Week four was the work in progress Webinar, as well as great insights from Michael Seery and Tadhg O’Connell from Skillsoft.  Access to Industry figures and practitioners is just another example of an advantage of doing a course online.  People might be more willing to give up an hour of their time from their desk (or the cleaning room in Michael’s case) than travelling, talking, and maybe being expected to stay for lunch or a tour etc.  I discussed an approach with my group colleagues the night before our presentation and created a small Wiki so we could all share our thoughts on best approaches.  We also used a Google presentation file shared so that we could work on our prospective slides and comment on each other’s work simultaneously.

Week five was a masterclass in online group dynamics and co-ordinating effort and schedules.  Our group worked very well together and it was interesting to see the efficiency and “rhythm” that evolved from our relatively short time together. We established roles and responsibilities quite easily and despite a little anxiety over one group member’s contribution we were all able to agree on a final submission, partially because we all agreed the main goal was to achieve success in the assignment,  as recommended by Borg, Kembro, Notander, Petersson & Ohlsson (2011)  It was also interesting to reflect that despite us agreeing a timetable which should have seen a 9 p.m. submission time the Wiki was still not finished until 23:50.

In conclusion, I must repeat my statement of excitement at the prospect of using the many techniques I learned on this module in my own work, both in a fully online, and blended format in the future.


Borg, M., Kembro, J., Notander, J., Petersson, C., & Ohlsson, L. (2011). Conflict Management in Student Groups-a Teacher’s Perspective in Higher Education. Högre utbildning, 1(2), 111-124.

Edelstein, S., & Edwards, J. (2002). If you build it, they will come: Building learning communities through threaded discussions. Online Journal of Distance Learning Administration, 5(1).

Manton, M. (2009,) Effective Practice in a Digital Age, Joint Information Systems Committee, p.45.

Rodriguez, C. O. (2012). MOOCs and the AI-Stanford Like Courses: Two Successful and Distinct Course Formats for Massive Open Online Courses. European Journal of Open, Distance and E-Learning.

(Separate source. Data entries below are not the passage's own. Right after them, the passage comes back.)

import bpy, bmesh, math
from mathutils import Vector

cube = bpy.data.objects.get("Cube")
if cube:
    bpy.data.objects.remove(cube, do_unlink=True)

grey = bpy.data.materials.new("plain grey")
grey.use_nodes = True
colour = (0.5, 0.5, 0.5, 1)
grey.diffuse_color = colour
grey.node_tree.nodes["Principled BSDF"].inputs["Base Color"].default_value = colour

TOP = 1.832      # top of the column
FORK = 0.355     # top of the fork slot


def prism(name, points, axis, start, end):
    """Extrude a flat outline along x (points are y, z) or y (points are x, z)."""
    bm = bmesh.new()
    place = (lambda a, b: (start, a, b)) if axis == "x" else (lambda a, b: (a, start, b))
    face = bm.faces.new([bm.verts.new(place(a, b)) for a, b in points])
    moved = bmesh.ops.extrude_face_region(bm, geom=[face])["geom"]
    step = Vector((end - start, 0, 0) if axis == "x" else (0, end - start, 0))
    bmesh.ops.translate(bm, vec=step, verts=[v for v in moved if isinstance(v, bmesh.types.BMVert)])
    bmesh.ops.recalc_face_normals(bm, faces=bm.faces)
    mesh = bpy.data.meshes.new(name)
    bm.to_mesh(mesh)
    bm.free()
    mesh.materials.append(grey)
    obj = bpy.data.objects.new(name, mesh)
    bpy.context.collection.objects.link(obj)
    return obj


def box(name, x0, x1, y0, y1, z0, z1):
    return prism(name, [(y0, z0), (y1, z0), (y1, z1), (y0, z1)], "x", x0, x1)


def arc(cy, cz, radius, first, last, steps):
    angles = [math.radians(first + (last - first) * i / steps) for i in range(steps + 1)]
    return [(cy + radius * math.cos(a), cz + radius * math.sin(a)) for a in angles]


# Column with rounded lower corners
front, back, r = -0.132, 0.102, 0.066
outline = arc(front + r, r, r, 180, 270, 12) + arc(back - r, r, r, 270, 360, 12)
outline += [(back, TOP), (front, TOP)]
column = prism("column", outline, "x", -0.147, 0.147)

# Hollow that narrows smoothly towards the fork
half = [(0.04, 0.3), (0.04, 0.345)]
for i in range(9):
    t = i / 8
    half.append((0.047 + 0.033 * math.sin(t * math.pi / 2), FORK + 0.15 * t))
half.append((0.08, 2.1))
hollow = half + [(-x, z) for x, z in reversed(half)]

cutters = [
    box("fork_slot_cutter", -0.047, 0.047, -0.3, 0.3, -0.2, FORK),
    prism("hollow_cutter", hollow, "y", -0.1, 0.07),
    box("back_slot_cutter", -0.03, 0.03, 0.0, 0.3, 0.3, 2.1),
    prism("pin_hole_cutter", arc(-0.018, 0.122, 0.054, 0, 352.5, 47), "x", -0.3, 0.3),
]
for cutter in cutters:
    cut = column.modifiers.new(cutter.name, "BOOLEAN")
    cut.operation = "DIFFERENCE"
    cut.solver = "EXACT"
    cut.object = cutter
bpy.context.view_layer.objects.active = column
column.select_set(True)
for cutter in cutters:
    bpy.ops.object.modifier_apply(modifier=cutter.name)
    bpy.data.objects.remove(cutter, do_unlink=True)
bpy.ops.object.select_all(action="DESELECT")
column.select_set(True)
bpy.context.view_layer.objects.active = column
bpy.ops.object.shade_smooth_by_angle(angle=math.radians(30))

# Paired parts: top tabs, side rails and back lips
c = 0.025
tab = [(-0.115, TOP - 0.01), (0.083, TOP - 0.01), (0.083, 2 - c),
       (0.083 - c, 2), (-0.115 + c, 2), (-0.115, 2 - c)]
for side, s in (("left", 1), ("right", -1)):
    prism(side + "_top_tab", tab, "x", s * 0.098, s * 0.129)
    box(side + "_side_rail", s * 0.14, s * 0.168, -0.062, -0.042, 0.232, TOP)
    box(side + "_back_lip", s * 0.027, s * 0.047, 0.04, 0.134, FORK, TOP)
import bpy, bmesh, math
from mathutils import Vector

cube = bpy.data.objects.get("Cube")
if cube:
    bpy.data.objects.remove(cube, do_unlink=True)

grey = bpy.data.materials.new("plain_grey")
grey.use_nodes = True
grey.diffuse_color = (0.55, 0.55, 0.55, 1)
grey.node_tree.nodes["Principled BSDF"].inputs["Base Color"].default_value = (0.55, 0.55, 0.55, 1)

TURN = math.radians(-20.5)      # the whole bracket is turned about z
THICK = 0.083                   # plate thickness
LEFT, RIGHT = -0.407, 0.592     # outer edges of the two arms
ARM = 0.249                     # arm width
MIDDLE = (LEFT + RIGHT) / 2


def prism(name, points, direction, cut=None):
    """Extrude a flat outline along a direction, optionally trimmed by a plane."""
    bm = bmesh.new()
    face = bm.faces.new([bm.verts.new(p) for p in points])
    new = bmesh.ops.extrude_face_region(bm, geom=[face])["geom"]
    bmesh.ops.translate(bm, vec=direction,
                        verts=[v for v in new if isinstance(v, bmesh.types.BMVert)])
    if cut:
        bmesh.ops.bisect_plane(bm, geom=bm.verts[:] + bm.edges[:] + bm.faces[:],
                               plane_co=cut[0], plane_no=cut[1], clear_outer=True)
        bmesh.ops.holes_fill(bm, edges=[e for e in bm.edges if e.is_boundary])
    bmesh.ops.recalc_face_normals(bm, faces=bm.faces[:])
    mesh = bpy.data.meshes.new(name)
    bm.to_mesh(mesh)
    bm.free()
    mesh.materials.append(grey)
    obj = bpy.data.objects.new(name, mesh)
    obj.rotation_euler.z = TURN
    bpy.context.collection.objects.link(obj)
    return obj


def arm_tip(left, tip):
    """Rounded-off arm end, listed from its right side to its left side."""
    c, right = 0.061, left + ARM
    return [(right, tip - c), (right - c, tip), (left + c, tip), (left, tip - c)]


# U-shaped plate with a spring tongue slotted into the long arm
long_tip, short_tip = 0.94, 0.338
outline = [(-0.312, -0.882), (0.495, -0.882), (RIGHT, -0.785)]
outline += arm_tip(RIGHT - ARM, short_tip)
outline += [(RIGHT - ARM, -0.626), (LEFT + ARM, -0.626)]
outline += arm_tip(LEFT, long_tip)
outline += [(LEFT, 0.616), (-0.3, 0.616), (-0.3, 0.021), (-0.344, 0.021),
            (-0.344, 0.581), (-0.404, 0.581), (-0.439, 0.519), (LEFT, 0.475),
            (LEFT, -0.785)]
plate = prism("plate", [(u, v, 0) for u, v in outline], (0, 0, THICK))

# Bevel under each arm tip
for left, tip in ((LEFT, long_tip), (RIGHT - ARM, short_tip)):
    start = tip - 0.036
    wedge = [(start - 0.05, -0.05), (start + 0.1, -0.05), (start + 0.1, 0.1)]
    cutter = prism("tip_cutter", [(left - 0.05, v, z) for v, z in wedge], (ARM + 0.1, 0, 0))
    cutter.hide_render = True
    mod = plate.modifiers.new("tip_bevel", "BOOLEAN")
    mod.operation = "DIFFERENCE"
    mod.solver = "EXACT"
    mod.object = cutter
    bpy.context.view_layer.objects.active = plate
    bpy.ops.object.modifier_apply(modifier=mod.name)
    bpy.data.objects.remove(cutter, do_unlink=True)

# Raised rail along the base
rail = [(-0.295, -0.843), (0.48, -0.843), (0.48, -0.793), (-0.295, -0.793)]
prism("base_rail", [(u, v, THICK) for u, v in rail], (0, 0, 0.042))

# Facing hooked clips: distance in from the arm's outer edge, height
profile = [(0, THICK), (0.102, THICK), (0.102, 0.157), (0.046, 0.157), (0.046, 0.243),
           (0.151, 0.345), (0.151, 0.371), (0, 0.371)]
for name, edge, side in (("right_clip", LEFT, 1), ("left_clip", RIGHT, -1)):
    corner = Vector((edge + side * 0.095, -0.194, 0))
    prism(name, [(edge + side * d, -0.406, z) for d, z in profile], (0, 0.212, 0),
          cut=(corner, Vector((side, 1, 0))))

Wegerif, R. (1998). The social dimension of asynchronous learning networks.  Journal of asynchronous learning networks, 2(1), 34-49.

Online References

White, N. Catchup Strategies in Online Coures, retrieved 19th February 2015 from


Appendix 1 : Reflective excerpts from my blog are here

Leave a Reply

Fill in your details below or click an icon to log in: Logo

You are commenting using your account. Log Out / Change )

Twitter picture

You are commenting using your Twitter account. Log Out / Change )

Facebook photo

You are commenting using your Facebook account. Log Out / Change )

Google+ photo

You are commenting using your Google+ account. Log Out / Change )

Connecting to %s

All my material from my MSc in Applied E-Learning

%d bloggers like this: